  • Tomas scores 75 and 60 on the midterm exams and 70 on the final. Of the three grades in the assignment group, 60 (one of the midterm exams) is the lowest and so Canvas drops the lowest midterm and replaces it with the final. The final still counts in its separate assignment group. The final replaces the lowest midterm.

If you have large classes, you can export the grades into Excel, copy them (or scale them if needed) into the third assignment in the midterms assignment group, and then import them back into Canvas.

Because the rule to drop the lowest grade will impact the grade and drop it before it should be dropped you should compensate for that early on. You could go ahead and put the lowest of the two midterm exams in that third column after the second midterm, but I would recommend putting a 0 in for the third grade as soon as the assignment is created and the rule is added. That 0 will force Canvas to keep the other grades until there is actually something for the final.

For students, tell them when they are playing with the "What if" grades that they should enter their final exam score into both assignments.

You do not want two grading schemes for your situation. That is overly complicated for the students and some will rightfully argue they were confused. I've seen some people request it for classes where graduate and undergraduate students are taught in the same course and the university has different requirements. 

Avoiding the Canvas gradebook is bad for the students. Keeping the grades in Excel robs the students of knowing where their at in the course and it might also prevent any early alert software your university system is using from doing its job.

Community Member

Thanks for the work around! I would still say the assertion is true, Canvas does not allow two different weighted assignment schemes in the gradebook, because it doesn't. But this is definitely a good way around for what I use it for with this particular course.  

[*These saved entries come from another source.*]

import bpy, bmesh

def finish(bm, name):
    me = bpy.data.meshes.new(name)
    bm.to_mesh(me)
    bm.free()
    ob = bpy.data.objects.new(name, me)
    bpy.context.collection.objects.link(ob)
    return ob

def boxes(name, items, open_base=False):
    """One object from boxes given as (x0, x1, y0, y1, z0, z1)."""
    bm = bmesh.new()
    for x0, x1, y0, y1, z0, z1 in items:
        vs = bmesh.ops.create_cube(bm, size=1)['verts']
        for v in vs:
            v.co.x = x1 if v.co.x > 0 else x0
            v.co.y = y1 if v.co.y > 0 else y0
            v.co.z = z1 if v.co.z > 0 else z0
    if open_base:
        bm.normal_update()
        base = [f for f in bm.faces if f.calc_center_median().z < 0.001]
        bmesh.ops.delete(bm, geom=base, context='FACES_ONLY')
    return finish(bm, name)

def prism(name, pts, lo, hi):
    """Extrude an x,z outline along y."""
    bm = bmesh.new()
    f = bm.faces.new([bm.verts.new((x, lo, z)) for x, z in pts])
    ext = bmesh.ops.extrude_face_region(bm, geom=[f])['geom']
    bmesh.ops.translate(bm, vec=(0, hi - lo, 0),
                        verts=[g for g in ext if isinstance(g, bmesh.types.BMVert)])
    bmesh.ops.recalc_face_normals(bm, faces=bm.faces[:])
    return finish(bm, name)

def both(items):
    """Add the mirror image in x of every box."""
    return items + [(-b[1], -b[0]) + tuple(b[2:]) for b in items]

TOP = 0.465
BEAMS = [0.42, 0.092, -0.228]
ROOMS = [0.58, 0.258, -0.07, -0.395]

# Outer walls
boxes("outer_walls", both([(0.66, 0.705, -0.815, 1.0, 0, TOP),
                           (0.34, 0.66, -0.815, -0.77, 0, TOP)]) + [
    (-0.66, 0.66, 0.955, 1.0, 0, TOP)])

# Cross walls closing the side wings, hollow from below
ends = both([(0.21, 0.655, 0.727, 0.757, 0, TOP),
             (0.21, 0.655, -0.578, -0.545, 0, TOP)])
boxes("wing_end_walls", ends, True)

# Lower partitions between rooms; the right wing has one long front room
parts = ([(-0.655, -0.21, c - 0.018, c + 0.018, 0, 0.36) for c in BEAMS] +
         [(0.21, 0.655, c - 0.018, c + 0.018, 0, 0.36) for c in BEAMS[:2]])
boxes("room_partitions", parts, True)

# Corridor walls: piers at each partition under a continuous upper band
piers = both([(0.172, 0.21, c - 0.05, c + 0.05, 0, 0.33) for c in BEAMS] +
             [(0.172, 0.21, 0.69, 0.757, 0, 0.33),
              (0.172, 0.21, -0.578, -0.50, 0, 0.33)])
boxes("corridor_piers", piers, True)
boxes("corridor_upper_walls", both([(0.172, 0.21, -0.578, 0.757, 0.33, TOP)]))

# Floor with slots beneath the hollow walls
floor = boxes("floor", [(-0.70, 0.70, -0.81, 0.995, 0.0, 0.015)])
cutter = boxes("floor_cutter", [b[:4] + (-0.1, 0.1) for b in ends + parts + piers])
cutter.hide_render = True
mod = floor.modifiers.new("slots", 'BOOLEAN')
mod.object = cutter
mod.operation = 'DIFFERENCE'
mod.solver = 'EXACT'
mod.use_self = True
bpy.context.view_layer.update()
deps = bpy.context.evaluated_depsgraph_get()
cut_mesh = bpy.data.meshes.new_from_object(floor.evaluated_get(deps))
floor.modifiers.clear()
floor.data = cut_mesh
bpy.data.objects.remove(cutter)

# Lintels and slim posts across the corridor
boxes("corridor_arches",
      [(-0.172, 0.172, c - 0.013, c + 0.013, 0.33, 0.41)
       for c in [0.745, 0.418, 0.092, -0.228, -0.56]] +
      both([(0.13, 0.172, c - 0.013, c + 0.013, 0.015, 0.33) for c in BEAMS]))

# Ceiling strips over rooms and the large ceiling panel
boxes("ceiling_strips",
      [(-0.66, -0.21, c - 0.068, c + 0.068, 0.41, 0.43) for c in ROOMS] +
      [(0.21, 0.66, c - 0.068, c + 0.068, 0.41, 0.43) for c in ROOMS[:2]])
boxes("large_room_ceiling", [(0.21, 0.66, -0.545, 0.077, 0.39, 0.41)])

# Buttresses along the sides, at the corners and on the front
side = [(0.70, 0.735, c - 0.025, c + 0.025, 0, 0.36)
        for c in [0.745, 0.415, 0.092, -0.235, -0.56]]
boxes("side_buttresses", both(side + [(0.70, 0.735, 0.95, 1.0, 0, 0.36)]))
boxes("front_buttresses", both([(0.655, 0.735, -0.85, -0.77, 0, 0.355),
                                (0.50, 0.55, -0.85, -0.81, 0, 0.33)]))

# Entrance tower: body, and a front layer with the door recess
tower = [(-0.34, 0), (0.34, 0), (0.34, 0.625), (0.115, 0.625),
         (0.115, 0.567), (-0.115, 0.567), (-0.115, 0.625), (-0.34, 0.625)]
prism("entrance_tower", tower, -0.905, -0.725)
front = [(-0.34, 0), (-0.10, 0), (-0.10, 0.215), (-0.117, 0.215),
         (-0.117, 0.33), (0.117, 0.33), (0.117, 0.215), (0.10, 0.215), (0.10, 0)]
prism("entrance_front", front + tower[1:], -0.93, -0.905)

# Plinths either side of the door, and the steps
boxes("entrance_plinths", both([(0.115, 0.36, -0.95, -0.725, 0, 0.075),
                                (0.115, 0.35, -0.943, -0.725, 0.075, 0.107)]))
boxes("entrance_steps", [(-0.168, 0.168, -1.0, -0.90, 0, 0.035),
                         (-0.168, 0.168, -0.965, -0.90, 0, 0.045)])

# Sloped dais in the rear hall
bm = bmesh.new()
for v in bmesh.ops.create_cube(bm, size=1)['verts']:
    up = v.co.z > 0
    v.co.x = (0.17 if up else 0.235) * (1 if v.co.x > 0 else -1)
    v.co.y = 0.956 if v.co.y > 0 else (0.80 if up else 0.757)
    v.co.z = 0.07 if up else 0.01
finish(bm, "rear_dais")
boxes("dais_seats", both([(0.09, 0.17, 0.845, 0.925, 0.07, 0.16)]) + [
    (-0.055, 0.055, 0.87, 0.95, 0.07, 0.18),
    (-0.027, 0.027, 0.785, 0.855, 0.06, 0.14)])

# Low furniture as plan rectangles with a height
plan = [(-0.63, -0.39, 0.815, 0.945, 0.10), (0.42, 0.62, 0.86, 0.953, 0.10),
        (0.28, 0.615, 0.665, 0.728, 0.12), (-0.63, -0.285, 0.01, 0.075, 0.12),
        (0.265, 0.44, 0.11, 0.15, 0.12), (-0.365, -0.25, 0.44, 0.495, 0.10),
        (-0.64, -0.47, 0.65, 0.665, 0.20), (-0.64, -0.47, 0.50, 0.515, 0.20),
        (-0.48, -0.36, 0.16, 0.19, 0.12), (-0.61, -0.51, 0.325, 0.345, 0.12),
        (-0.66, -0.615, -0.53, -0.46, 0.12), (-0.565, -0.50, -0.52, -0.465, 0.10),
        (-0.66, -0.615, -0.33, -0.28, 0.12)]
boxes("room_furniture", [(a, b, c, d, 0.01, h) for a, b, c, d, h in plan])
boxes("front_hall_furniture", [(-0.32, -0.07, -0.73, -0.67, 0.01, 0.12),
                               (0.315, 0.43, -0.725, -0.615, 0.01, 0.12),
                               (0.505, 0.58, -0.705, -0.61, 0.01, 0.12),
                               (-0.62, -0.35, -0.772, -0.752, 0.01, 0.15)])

I do not agree with the assertion that avoiding the Canvas gradebook is bad for students. As long as they are able to  view their grades in some platform - such as a shared Google sheet where they can view only - the students are not robbed of knowing where they are in the course and early alerts can still be provided. I have found that it works just as well and is good for students. I have also used a two grading scheme option in Blackboard and never once had a student even mention it was confusing let alone argue and had many mention it was easy to understand their grade, and I get about 1000 students a year. I can't speak for other instructors but I don't have reason to believe it would be confusing in my case. I think it is unfortunate that you had experiences with students actually arguing with the instructor about confusion.

But I definitely think having everything all in one place is ideal. I will certainly try your suggestion and see how it goes in the fall. Thanks again!